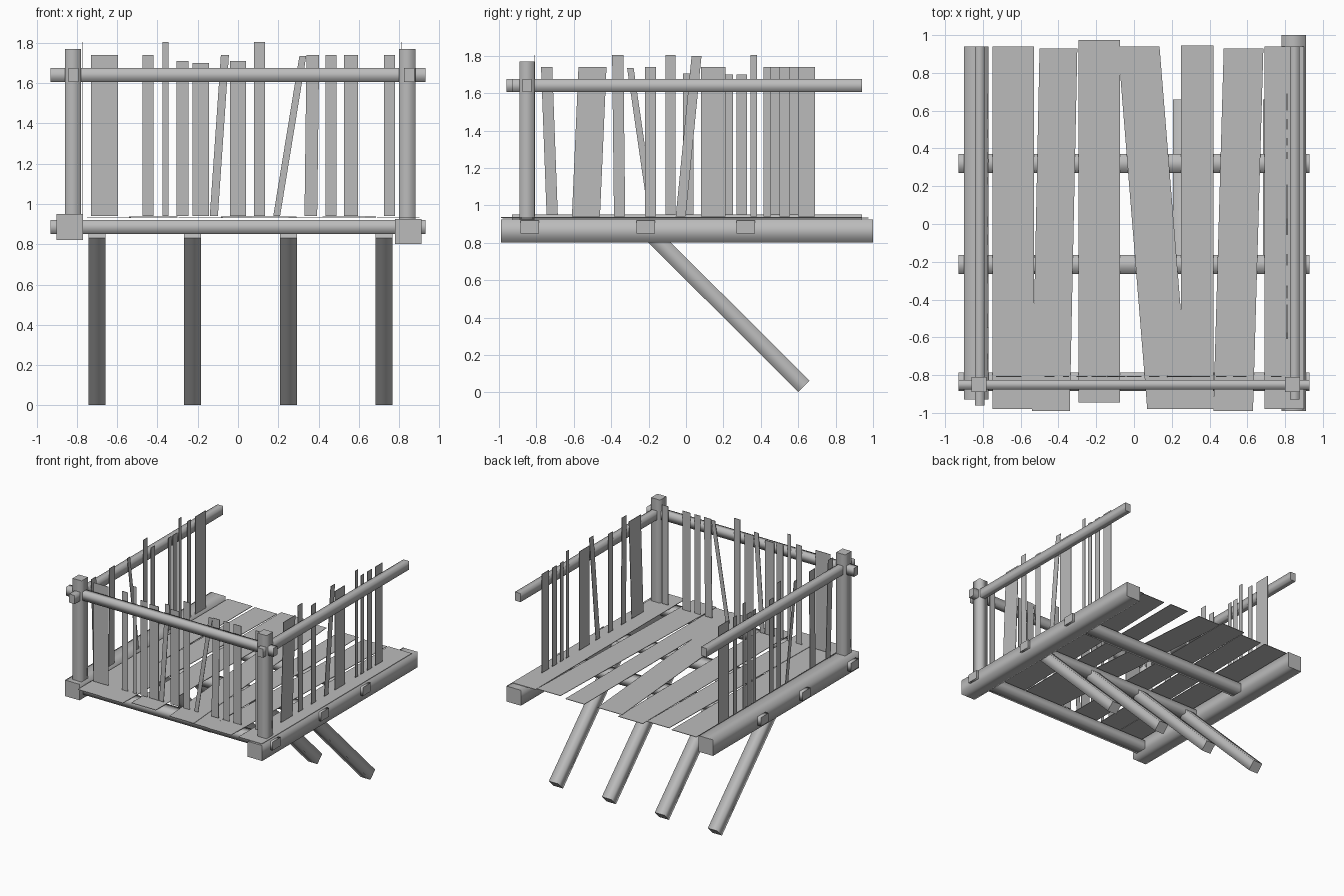
import bpy
from mathutils import Vector

old = bpy.data.objects.get("Cube")
if old:
    bpy.data.objects.remove(old, do_unlink=True)

wood = bpy.data.materials.new("weathered grey wood")
wood.use_nodes = True
GREY = (0.5, 0.5, 0.5, 1)
wood.diffuse_color = GREY
wood.node_tree.nodes["Principled BSDF"].inputs["Base Color"].default_value = GREY

QUADS = [(3, 2, 1, 0), (4, 5, 6, 7), (0, 1, 5, 4), (1, 2, 6, 5), (2, 3, 7, 6), (3, 0, 4, 7)]


def prism(name, start, end, smooth):
    """Join two four-cornered ends; the sides may be softly shaded, the ends stay crisp."""
    mesh = bpy.data.meshes.new(name)
    mesh.from_pydata([tuple(p) for p in start + end], [], QUADS)
    mesh.materials.append(wood)
    for i, face in enumerate(mesh.polygons):
        face.use_smooth = smooth and i > 1
    if smooth:
        for edge in mesh.edges:
            a, b = edge.vertices
            edge.use_edge_sharp = (a < 4) == (b < 4)
    obj = bpy.data.objects.new(name, mesh)
    bpy.context.collection.objects.link(obj)
    return obj


def beam(name, a, b, width, height):
    """Rectangular timber running from a to b."""
    a, b = Vector(a), Vector(b)
    axis = (b - a).normalized()
    hint = Vector((0, 1, 0)) if abs(axis.z) > 0.9 else Vector((0, 0, 1))
    side = axis.cross(hint).normalized() * width / 2
    up = side.cross(axis).normalized() * height / 2
    ring = [-side - up, side - up, side + up, -side + up]
    return prism(name, [a + r for r in ring], [b + r for r in ring], True)


def board(name, corners, depth):
    """Thin board from four corners, given thickness along depth."""
    corners, depth = [Vector(c) for c in corners], Vector(depth)
    normal = (corners[1] - corners[0]).cross(corners[2] - corners[0])
    if normal.dot(depth) < 0:
        corners.reverse()
    return prism(name, corners, [c + depth for c in corners], False)


# Side beams of the platform
beam("left_side_beam", (0.845, -0.99, 0.863), (0.845, 1, 0.863), 0.13, 0.125)
beam("right_side_beam", (-0.835, -0.93, 0.885), (-0.835, 0.94, 0.885), 0.13, 0.13)

# Cross beams, with a slanted row of braces under the middle one
for label, y in (("front", -0.835), ("middle", -0.215), ("back", 0.32)):
    beam(label + "_cross_beam", (-0.93, y, 0.885), (0.93, y, 0.885), 0.1, 0.07)
for i in range(4):
    x = -0.7 + i * 0.475
    beam("brace_%d" % (i + 1), (x, 0.63, 0.033), (x, -0.2, 0.86), 0.085, 0.085)

# Corner posts and rails
for label, x in (("left", 0.84), ("right", -0.82)):
    beam(label + "_post", (x, -0.85, 0.9), (x, -0.85, 1.77), 0.08, 0.08)
beam("front_rail", (-0.93, -0.85, 1.64), (0.93, -0.85, 1.64), 0.05, 0.07)
beam("left_rail", (0.85, -0.93, 1.64), (0.85, 0.94, 1.64), 0.05, 0.07)
beam("right_rail", (-0.817, -0.96, 1.64), (-0.817, 0.94, 1.64), 0.05, 0.07)

# Floor planks: back left x, front left x, width, back y, front y
planks = [(-0.75, -0.75, 0.22, 0.94, -0.98), (-0.5, -0.54, 0.2, 0.93, -0.99),
          (-0.295, -0.295, 0.22, 0.975, -0.945), (-0.085, 0.07, 0.22, 0.94, -0.98),
          (0.25, 0.25, 0.17, 0.945, -0.98), (0.475, 0.42, 0.21, 0.93, -0.99),
          (0.69, 0.69, 0.21, 0.94, -0.98)]
for i, (xb, xf, w, yb, yf) in enumerate(planks):
    z = 0.93 + 0.003 * (i % 2)
    board("floor_plank_%d" % (i + 1),
          [(xf, yf, z), (xf + w, yf, z), (xb + w, yb, z), (xb, yb, z)], (0, 0, 0.004))


def pickets(name, slats, place, depth):
    """Row of slats: start at foot, start at top, width, top height."""
    for i, (foot, top, w, h) in enumerate(slats):
        flat = [(foot, 0.94), (foot + w, 0.94), (top + w, h), (top, h)]
        board("%s_picket_%d" % (name, i + 1), [place(s, z) for s, z in flat], depth)


front = [(-0.73, -0.73, 0.135, 1.74), (-0.475, -0.475, 0.055, 1.74), (-0.375, -0.375, 0.03, 1.805),
         (-0.305, -0.305, 0.06, 1.71), (-0.225, -0.225, 0.08, 1.7), (-0.14, -0.085, 0.04, 1.74),
         (-0.04, -0.04, 0.08, 1.71), (0.08, 0.08, 0.055, 1.805), (0.175, 0.305, 0.034, 1.735),
         (0.33, 0.34, 0.063, 1.74), (0.435, 0.435, 0.055, 1.74), (0.525, 0.525, 0.07, 1.74),
         (0.725, 0.725, 0.055, 1.74)]
left = [(-0.61, -0.575, 0.15, 1.74), (-0.385, -0.395, 0.06, 1.805), (-0.22, -0.22, 0.06, 1.74),
        (-0.055, 0.03, 0.053, 1.8), (0.08, 0.08, 0.13, 1.74), (0.345, 0.345, 0.035, 1.805),
        (0.415, 0.415, 0.04, 1.74), (0.5, 0.5, 0.055, 1.74), (0.6, 0.6, 0.09, 1.74)]
right = [(-0.745, -0.775, 0.06, 1.74), (-0.55, -0.545, 0.07, 1.74), (-0.2, -0.315, 0.035, 1.735),
         (-0.11, -0.11, 0.055, 1.805), (-0.015, -0.015, 0.055, 1.705), (0.21, 0.21, 0.04, 1.7),
         (0.27, 0.27, 0.055, 1.7), (0.345, 0.345, 0.035, 1.805), (0.455, 0.455, 0.045, 1.74),
         (0.555, 0.555, 0.135, 1.74)]
pickets("front", front, lambda s, z: (s, -0.81, z), (0, 0.004, 0))
pickets("left", left, lambda s, z: (0.812, s, z), (-0.004, 0, 0))
pickets("right", right, lambda s, z: (-0.775, s, z), (0.004, 0, 0))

=-=-=

[What is required]: Return all the records exactly, excluding images.

[Completed task]:
import bpy
from mathutils import Vector

old = bpy.data.objects.get("Cube")
if old:
    bpy.data.objects.remove(old, do_unlink=True)

wood = bpy.data.materials.new("weathered grey wood")
wood.use_nodes = True
GREY = (0.5, 0.5, 0.5, 1)
wood.diffuse_color = GREY
wood.node_tree.nodes["Principled BSDF"].inputs["Base Color"].default_value = GREY

QUADS = [(3, 2, 1, 0), (4, 5, 6, 7), (0, 1, 5, 4), (1, 2, 6, 5), (2, 3, 7, 6), (3, 0, 4, 7)]


def prism(name, start, end, smooth):
    """Join two four-cornered ends; the sides may be softly shaded, the ends stay crisp."""
    mesh = bpy.data.meshes.new(name)
    mesh.from_pydata([tuple(p) for p in start + end], [], QUADS)
    mesh.materials.append(wood)
    for i, face in enumerate(mesh.polygons):
        face.use_smooth = smooth and i > 1
    if smooth:
        for edge in mesh.edges:
            a, b = edge.vertices
            edge.use_edge_sharp = (a < 4) == (b < 4)
    obj = bpy.data.objects.new(name, mesh)
    bpy.context.collection.objects.link(obj)
    return obj


def beam(name, a, b, width, height):
    """Rectangular timber running from a to b."""
    a, b = Vector(a), Vector(b)
    axis = (b - a).normalized()
    hint = Vector((0, 1, 0)) if abs(axis.z) > 0.9 else Vector((0, 0, 1))
    side = axis.cross(hint).normalized() * width / 2
    up = side.cross(axis).normalized() * height / 2
    ring = [-side - up, side - up, side + up, -side + up]
    return prism(name, [a + r for r in ring], [b + r for r in ring], True)


def board(name, corners, depth):
    """Thin board from four corners, given thickness along depth."""
    corners, depth = [Vector(c) for c in corners], Vector(depth)
    normal = (corners[1] - corners[0]).cross(corners[2] - corners[0])
    if normal.dot(depth) < 0:
        corners.reverse()
    return prism(name, corners, [c + depth for c in corners], False)


# Side beams of the platform
beam("left_side_beam", (0.845, -0.99, 0.863), (0.845, 1, 0.863), 0.13, 0.125)
beam("right_side_beam", (-0.835, -0.93, 0.885), (-0.835, 0.94, 0.885), 0.13, 0.13)

# Cross beams, with a slanted row of braces under the middle one
for label, y in (("front", -0.835), ("middle", -0.215), ("back", 0.32)):
    beam(label + "_cross_beam", (-0.93, y, 0.885), (0.93, y, 0.885), 0.1, 0.07)
for i in range(4):
    x = -0.7 + i * 0.475
    beam("brace_%d" % (i + 1), (x, 0.63, 0.033), (x, -0.2, 0.86), 0.085, 0.085)

# Corner posts and rails
for label, x in (("left", 0.84), ("right", -0.82)):
    beam(label + "_post", (x, -0.85, 0.9), (x, -0.85, 1.77), 0.08, 0.08)
beam("front_rail", (-0.93, -0.85, 1.64), (0.93, -0.85, 1.64), 0.05, 0.07)
beam("left_rail", (0.85, -0.93, 1.64), (0.85, 0.94, 1.64), 0.05, 0.07)
beam("right_rail", (-0.817, -0.96, 1.64), (-0.817, 0.94, 1.64), 0.05, 0.07)

# Floor planks: back left x, front left x, width, back y, front y
planks = [(-0.75, -0.75, 0.22, 0.94, -0.98), (-0.5, -0.54, 0.2, 0.93, -0.99),
          (-0.295, -0.295, 0.22, 0.975, -0.945), (-0.085, 0.07, 0.22, 0.94, -0.98),
          (0.25, 0.25, 0.17, 0.945, -0.98), (0.475, 0.42, 0.21, 0.93, -0.99),
          (0.69, 0.69, 0.21, 0.94, -0.98)]
for i, (xb, xf, w, yb, yf) in enumerate(planks):
    z = 0.93 + 0.003 * (i % 2)
    board("floor_plank_%d" % (i + 1),
          [(xf, yf, z), (xf + w, yf, z), (xb + w, yb, z), (xb, yb, z)], (0, 0, 0.004))


def pickets(name, slats, place, depth):
    """Row of slats: start at foot, start at top, width, top height."""
    for i, (foot, top, w, h) in enumerate(slats):
        flat = [(foot, 0.94), (foot + w, 0.94), (top + w, h), (top, h)]
        board("%s_picket_%d" % (name, i + 1), [place(s, z) for s, z in flat], depth)


front = [(-0.73, -0.73, 0.135, 1.74), (-0.475, -0.475, 0.055, 1.74), (-0.375, -0.375, 0.03, 1.805),
         (-0.305, -0.305, 0.06, 1.71), (-0.225, -0.225, 0.08, 1.7), (-0.14, -0.085, 0.04, 1.74),
         (-0.04, -0.04, 0.08, 1.71), (0.08, 0.08, 0.055, 1.805), (0.175, 0.305, 0.034, 1.735),
         (0.33, 0.34, 0.063, 1.74), (0.435, 0.435, 0.055, 1.74), (0.525, 0.525, 0.07, 1.74),
         (0.725, 0.725, 0.055, 1.74)]
left = [(-0.61, -0.575, 0.15, 1.74), (-0.385, -0.395, 0.06, 1.805), (-0.22, -0.22, 0.06, 1.74),
        (-0.055, 0.03, 0.053, 1.8), (0.08, 0.08, 0.13, 1.74), (0.345, 0.345, 0.035, 1.805),
        (0.415, 0.415, 0.04, 1.74), (0.5, 0.5, 0.055, 1.74), (0.6, 0.6, 0.09, 1.74)]
right = [(-0.745, -0.775, 0.06, 1.74), (-0.55, -0.545, 0.07, 1.74), (-0.2, -0.315, 0.035, 1.735),
         (-0.11, -0.11, 0.055, 1.805), (-0.015, -0.015, 0.055, 1.705), (0.21, 0.21, 0.04, 1.7),
         (0.27, 0.27, 0.055, 1.7), (0.345, 0.345, 0.035, 1.805), (0.455, 0.455, 0.045, 1.74),
         (0.555, 0.555, 0.135, 1.74)]
pickets("front", front, lambda s, z: (s, -0.81, z), (0, 0.004, 0))
pickets("left", left, lambda s, z: (0.812, s, z), (-0.004, 0, 0))
pickets("right", right, lambda s, z: (-0.775, s, z), (0.004, 0, 0))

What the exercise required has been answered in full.